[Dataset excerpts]
·····

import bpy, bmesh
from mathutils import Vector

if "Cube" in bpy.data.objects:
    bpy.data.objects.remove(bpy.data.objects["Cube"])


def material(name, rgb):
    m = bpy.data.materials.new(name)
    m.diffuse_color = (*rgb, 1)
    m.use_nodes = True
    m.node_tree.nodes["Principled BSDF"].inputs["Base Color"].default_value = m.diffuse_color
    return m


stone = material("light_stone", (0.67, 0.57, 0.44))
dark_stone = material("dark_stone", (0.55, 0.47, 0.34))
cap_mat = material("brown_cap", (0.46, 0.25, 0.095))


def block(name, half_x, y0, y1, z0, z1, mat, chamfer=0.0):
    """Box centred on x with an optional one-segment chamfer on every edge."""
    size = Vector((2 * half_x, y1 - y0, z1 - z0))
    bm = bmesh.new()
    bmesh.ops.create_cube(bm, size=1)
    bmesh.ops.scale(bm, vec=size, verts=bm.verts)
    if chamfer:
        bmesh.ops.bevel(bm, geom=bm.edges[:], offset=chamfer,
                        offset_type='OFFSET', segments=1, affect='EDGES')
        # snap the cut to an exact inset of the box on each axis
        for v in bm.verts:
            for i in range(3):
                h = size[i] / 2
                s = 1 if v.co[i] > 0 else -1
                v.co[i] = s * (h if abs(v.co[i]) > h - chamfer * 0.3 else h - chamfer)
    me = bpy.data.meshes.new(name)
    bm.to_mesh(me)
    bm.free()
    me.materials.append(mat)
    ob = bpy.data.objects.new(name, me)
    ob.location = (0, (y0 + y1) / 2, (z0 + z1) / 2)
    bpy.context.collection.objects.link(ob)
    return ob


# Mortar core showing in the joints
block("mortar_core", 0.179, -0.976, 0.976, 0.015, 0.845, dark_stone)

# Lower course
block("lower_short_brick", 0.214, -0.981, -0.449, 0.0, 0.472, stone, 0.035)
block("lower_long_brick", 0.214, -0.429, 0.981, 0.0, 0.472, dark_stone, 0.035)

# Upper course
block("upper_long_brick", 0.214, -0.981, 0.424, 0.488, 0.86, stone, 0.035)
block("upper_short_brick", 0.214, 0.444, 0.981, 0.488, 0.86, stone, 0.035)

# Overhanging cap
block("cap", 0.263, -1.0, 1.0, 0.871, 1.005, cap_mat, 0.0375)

·····

→ About this task
Give back each record exactly, from the first line through the last.

→ Answer section
import bpy, bmesh
from mathutils import Vector

if "Cube" in bpy.data.objects:
    bpy.data.objects.remove(bpy.data.objects["Cube"])


def material(name, rgb):
    m = bpy.data.materials.new(name)
    m.diffuse_color = (*rgb, 1)
    m.use_nodes = True
    m.node_tree.nodes["Principled BSDF"].inputs["Base Color"].default_value = m.diffuse_color
    return m


stone = material("light_stone", (0.67, 0.57, 0.44))
dark_stone = material("dark_stone", (0.55, 0.47, 0.34))
cap_mat = material("brown_cap", (0.46, 0.25, 0.095))


def block(name, half_x, y0, y1, z0, z1, mat, chamfer=0.0):
    """Box centred on x with an optional one-segment chamfer on every edge."""
    size = Vector((2 * half_x, y1 - y0, z1 - z0))
    bm = bmesh.new()
    bmesh.ops.create_cube(bm, size=1)
    bmesh.ops.scale(bm, vec=size, verts=bm.verts)
    if chamfer:
        bmesh.ops.bevel(bm, geom=bm.edges[:], offset=chamfer,
                        offset_type='OFFSET', segments=1, affect='EDGES')
        # snap the cut to an exact inset of the box on each axis
        for v in bm.verts:
            for i in range(3):
                h = size[i] / 2
                s = 1 if v.co[i] > 0 else -1
                v.co[i] = s * (h if abs(v.co[i]) > h - chamfer * 0.3 else h - chamfer)
    me = bpy.data.meshes.new(name)
    bm.to_mesh(me)
    bm.free()
    me.materials.append(mat)
    ob = bpy.data.objects.new(name, me)
    ob.location = (0, (y0 + y1) / 2, (z0 + z1) / 2)
    bpy.context.collection.objects.link(ob)
    return ob


# Mortar core showing in the joints
block("mortar_core", 0.179, -0.976, 0.976, 0.015, 0.845, dark_stone)

# Lower course
block("lower_short_brick", 0.214, -0.981, -0.449, 0.0, 0.472, stone, 0.035)
block("lower_long_brick", 0.214, -0.429, 0.981, 0.0, 0.472, dark_stone, 0.035)

# Upper course
block("upper_long_brick", 0.214, -0.981, 0.424, 0.488, 0.86, stone, 0.035)
block("upper_short_brick", 0.214, 0.444, 0.981, 0.488, 0.86, stone, 0.035)

# Overhanging cap
block("cap", 0.263, -1.0, 1.0, 0.871, 1.005, cap_mat, 0.0375)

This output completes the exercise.